From a media release:
How to Be Indie and Men with Brooms Join 2010 Actors’ Fund Film & TV Charity Challenge
The 2010 Film and Television Charity Challenge continues to showcase the creativity and generosity of those working in the industry with the latest contributions coming from two new productions.
Returning YTV series How to Be Indie took the idea of creative fundraising seriously, holding a bake sale on its Toronto set. Led by cast member Sarena Parmar, cast and crew members participated by contributing sale items or buying each other’s goods. The event raised over $500 for the Fund and was an enjoyable break in the day, proving that taking part in the Charity Challenge can be fun and easy.
Winnipeg’s Men with Brooms, a comedy series set to debut this fall on CBC, raised $2,150 for the Challenge before the first episode has even aired! Cast member Joel Keller and Production Manager Dave Mahoney led cast and crew in showing their support of the Fund, resulting in a collection of over $1,000 to help industry members in need. Producer Ari Lantos agreed to match what was raised through individual donations.

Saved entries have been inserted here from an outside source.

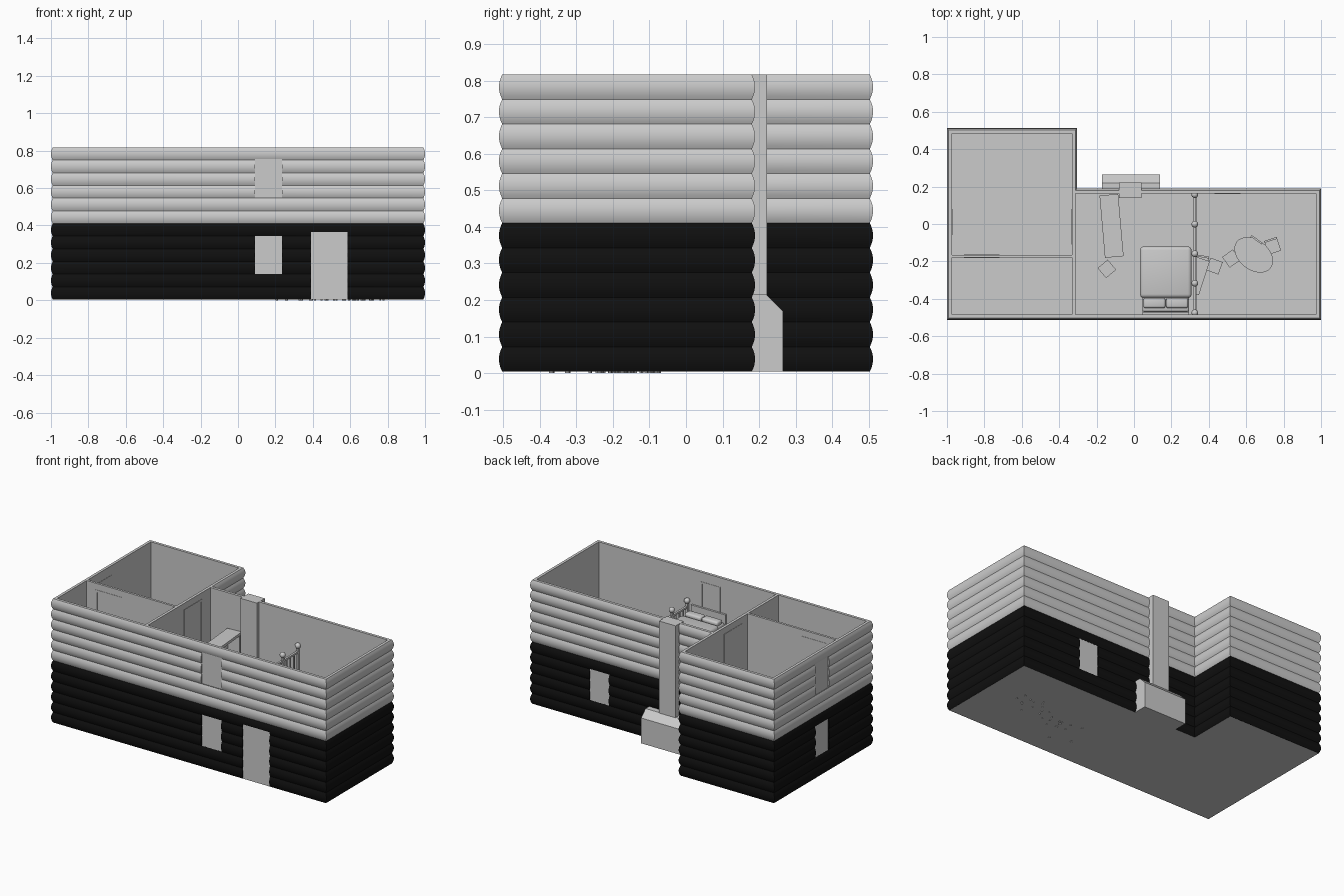
import bpy, bmesh, math
from mathutils import Matrix

if "Cube" in bpy.data.objects:
    bpy.data.objects.remove(bpy.data.objects["Cube"])

Z0, H, MID = 0.004, 0.817, 0.41  # log base, wall height, upper floor level
VALLEY, INNER = 0.009, 0.027     # insets of log valley and inner wall face


def finish(name, bm, smooth=None, loc=(0, 0, 0), rot=0, mat=None):
    bmesh.ops.recalc_face_normals(bm, faces=bm.faces)
    me = bpy.data.meshes.new(name)
    bm.to_mesh(me)
    bm.free()
    ob = bpy.data.objects.new(name, me)
    bpy.context.collection.objects.link(ob)
    ob.location = loc
    ob.rotation_euler.z = math.radians(rot)
    if mat:
        me.materials.append(mat)
    if smooth:
        shade(ob, smooth)
    return ob


def shade(ob, deg):
    bpy.ops.object.select_all(action='DESELECT')
    ob.select_set(True)
    bpy.context.view_layer.objects.active = ob
    bpy.ops.object.shade_smooth_by_angle(angle=math.radians(deg))


def add_box(bm, x0, x1, y0, y1, z0, z1):
    m = Matrix.Translation(((x0 + x1) / 2, (y0 + y1) / 2, (z0 + z1) / 2)) @ \
        Matrix.Diagonal((x1 - x0, y1 - y0, z1 - z0, 1))
    bmesh.ops.create_cube(bm, size=1, matrix=m)


def boxes(name, parts, bevel=0, **kw):
    bm = bmesh.new()
    for p in parts:
        add_box(bm, *p)
    if bevel:
        bmesh.ops.bevel(bm, geom=bm.edges[:], offset=bevel, segments=3, profile=0.5, affect='EDGES')
        kw['smooth'] = 40
    return finish(name, bm, **kw)


def outline(d):
    # L-shaped plan, inset by d
    return [(-1 + d, -.512 + d), (1 - d, -.512 + d), (1 - d, .189 - d),
            (-.305 - d, .189 - d), (-.305 - d, .512 - d), (-1 + d, .512 - d)]


def ring(name, profile, **kw):
    # sweep a closed (inset, z) profile round the plan with mitred corners
    bm = bmesh.new()
    rows = [[bm.verts.new((x, y, z)) for x, y in outline(d)] for d, z in profile]
    for a, b in zip(rows, rows[1:] + rows[:1]):
        for i in range(6):
            j = (i + 1) % 6
            bm.faces.new((a[i], a[j], b[j], b[i]))
    return finish(name, bm, **kw)


def prism(name, pts, axis, lo, hi):
    bm = bmesh.new()
    put = (lambda p, t: (t, *p)) if axis == 'x' else (lambda p, t: (*p, t))
    a, b = ([bm.verts.new(put(p, t)) for p in pts] for t in (lo, hi))
    bm.faces.new(a)
    bm.faces.new(b)
    for i in range(len(pts)):
        j = (i + 1) % len(pts)
        bm.faces.new((a[i], a[j], b[j], b[i]))
    return finish(name, bm)


# Wall core and floors
ring("wall_core", [(VALLEY, Z0), (VALLEY, H), (INNER, H), (INNER, Z0)])
prism("ground_floor", outline(.01), 'z', Z0, .008)
e = .02
prism("upper_floor", [(-1 + e, -.512 + e), (.335, -.512 + e), (.335, .189 - e), (-.305 - e, .189 - e),
                      (-.305 - e, .512 - e), (-1 + e, .512 - e)], 'z', MID - .02, MID)
boxes("partition_walls", [(-.332, -.314, -.49, .18, Z0, H), (-.98, -.32, -.18, -.165, Z0, H)])

# Openings cut through the logs, showing the panels behind
cut = bmesh.new()
for z in (0, MID):
    add_box(cut, .09, .235, -.6, -.495, z + .14, z + .345)
    add_box(cut, -1.1, -.985, -.06, .08, z + .14, z + .345)
add_box(cut, .43, .57, .17, .3, .14, .345)
add_box(cut, .39, .585, -.6, -.495, -.05, .365)
cutter = finish("opening_cutter", cut)
cutter.hide_render = True
cutter.hide_set(True)

# Log courses
black = bpy.data.materials.new("black_log")
black.diffuse_color = (.005, .005, .005, 1)
black.use_nodes = True
black.node_tree.nodes["Principled BSDF"].inputs["Base Color"].default_value = black.diffuse_color
step = (H - Z0) / 12
for name, first, mat in (("lower_logs", 0, black), ("upper_logs", 6, None)):
    prof = [(.013, Z0 + first * step)]
    for k in range(first, first + 6):
        for s in range(9):
            if s == 0 and k > first:
                continue
            t = s / 8
            prof.append((VALLEY * (1 - 4 * t * (1 - t)), Z0 + (k + t) * step))
    prof.append((.013, Z0 + (first + 6) * step))
    logs = ring(name, prof, mat=mat)
    mod = logs.modifiers.new("openings", 'BOOLEAN')
    mod.operation, mod.solver, mod.object = 'DIFFERENCE', 'EXACT', cutter
    bpy.context.view_layer.update()
    dg = bpy.context.evaluated_depsgraph_get()
    me = bpy.data.meshes.new_from_object(logs.evaluated_get(dg))
    logs.modifiers.clear()
    logs.data = me
    shade(logs, 30)


# Inside frames around windows and doors
def frame(name, axis, at, u0, u1, z0, z1, w=.014, d=.002):
    strips = [(u0, u0 + w, z0, z1), (u1 - w, u1, z0, z1), (u0, u1, z1 - w, z1)]
    if z0 not in (Z0, MID):
        strips.append((u0, u1, z0, z0 + w))
    if axis == 'y':
        boxes(name, [(a, b, at - d, at + d, c, f) for a, b, c, f in strips])
    else:
        boxes(name, [(at - d, at + d, a, b, c, f) for a, b, c, f in strips])


for z in (Z0, MID):
    frame("front_window_frame", 'y', -.485, .09, .235, z + .14, z + .345)
    frame("side_window_frame", 'x', -.973, -.06, .08, z + .14, z + .345)
    for at in (-.332, -.314):
        frame("hall_door_frame", 'x', at, -.11, .08, z, z + .365)
    for at in (-.18, -.165):
        frame("room_door_frame", 'y', at, -.91, -.72, z, z + .365)
frame("back_window_frame", 'y', .162, .43, .57, .14, .345)
frame("front_door_frame", 'y', -.485, .39, .585, Z0, .365)

# Chimney with sloped fireplace base
prism("fireplace_base", [(.15, Z0), (.265, Z0), (.265, .17), (.22, .215), (.15, .215)], 'x', -.17, .14)
boxes("chimney_stack", [(-.08, .04, .14, .222, Z0, H)])

# Loft railing: ball-topped posts, rails and balusters
post_y = [-.475 + i * .158 for i in range(5)]
bm = bmesh.new()
for y in post_y:
    add_box(bm, .317, .333, y - .008, y + .008, MID, .595)
    bmesh.ops.create_uvsphere(bm, u_segments=16, v_segments=10, radius=.018,
                              matrix=Matrix.Translation((.325, y, .608)))
finish("railing_posts", bm, smooth=40)
bal = [(.321, .329, y + k * .0395 - .004, y + k * .0395 + .004, MID, .57)
       for y in post_y[:-1] for k in (1, 2, 3)]
boxes("railing_bars", bal + [(.318, .332, -.475, .157, z, z + .012) for z in (.435, .562)])

# Bed
boxes("bed_frame", [(.045, .295, -.475, -.13, MID + .03, MID + .07), (.045, .295, -.485, -.472, MID, .59)] +
      [(x, x + .02, y, y + .02, MID, MID + .04) for x in (.045, .275) for y in (-.475, -.15)])
boxes("mattress", [(.045, .295, -.47, -.13, .475, .54)], bevel=.012)
boxes("blanket", [(.032, .308, -.395, -.12, .45, .555)], bevel=.02)
boxes("pillows", [(.05, .168, -.45, -.395, .535, .568), (.172, .29, -.45, -.395, .535, .568)], bevel=.012)


# Desk, tables, stools and chairs
def legs(w, d, h, t):
    return [(x - t, x + t, y - t, y + t, 0, h) for x in (-w, w) for y in (-d, d)]


boxes("desk", [(-.05, .05, -.167, .167, .16, .178), (-.045, .045, -.16, -.148, 0, .16),
               (-.045, .045, .148, .16, 0, .16), (-.045, -.035, -.16, .16, .05, .16)],
      loc=(-.12, -.01, MID), rot=5)
seat = [(-.035, .035, -.035, .035, .078, .088)] + legs(.029, .029, .08, .004)
for x, y, z, r in ((-.145, -.24, MID, 40), (.52, -.185, 0, 35), (.43, -.225, 0, -20)):
    boxes("stool", seat, loc=(x, y, z), rot=r)
back = [(-.036, .036, .032, .042, .13, .175)] + [(x - .004, x + .004, .031, .039, .08, .17) for x in (-.029, .029)]
for x, y, r in ((.742, -.12, 18), (.635, -.115, -35), (.36, -.21, -8)):
    boxes("chair", seat + back, loc=(x, y, 0), rot=r)
boxes("side_table", [(-.08, .08, -.095, .095, .125, .137)] + legs(.07, .085, .13, .006),
      loc=(.3, -.265, 0), rot=-18)

bm = bmesh.new()
bmesh.ops.create_cone(bm, cap_ends=True, segments=32, radius1=1, radius2=1, depth=.014,
                      matrix=Matrix.Translation((0, 0, .135)) @ Matrix.Diagonal((.115, .08, 1, 1)))
for p in legs(.06, .04, .13, .006):
    add_box(bm, *p)
finish("oval_table", bm, smooth=30, loc=(.64, -.165, 0), rot=-38)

Whether it’s by holding a bake sale or collecting individual donations, every production can find a way to participate in the Challenge. Past events have ranged from donating proceeds of a prop and costume auction to throwing a barbeque for 400 people, complete with silent auction, pony rides and live fiddlers. Some of the more popular ideas have been to hold a 50/50 draw on set with half the proceeds going to the Actors’ Fund, encouraging cast and crew to sign up for the Reel Friends payroll donation plan or raising money at the wrap party. Productions who want to do something splashier could plan a community event in keeping with the theme of the show. For more ideas and updates on the challenge please visit actorsfund.ca/charitychallenge
The Actors’ Fund of Canada is the lifeline for Canada’s entertainment industry. The Actors’ Fund is not just for actors: performers and those who work behind the scenes in film and television, theatre, music and dance can apply for emergency financial aid from the Fund, which recently set a new record for the amount of financial aid delivered to industry members in a single year, topping $600,000 in 2009. The Fund has helped over 10,000 entertainment industry workers recover from illness, injury or other circumstances causing severe economic and personal hardship since it was founded in 1958. The Actors’ Fund of Canada is a registered charity. It receives no government funding and is wholly sustained by support from individuals and entertainment industry organizations.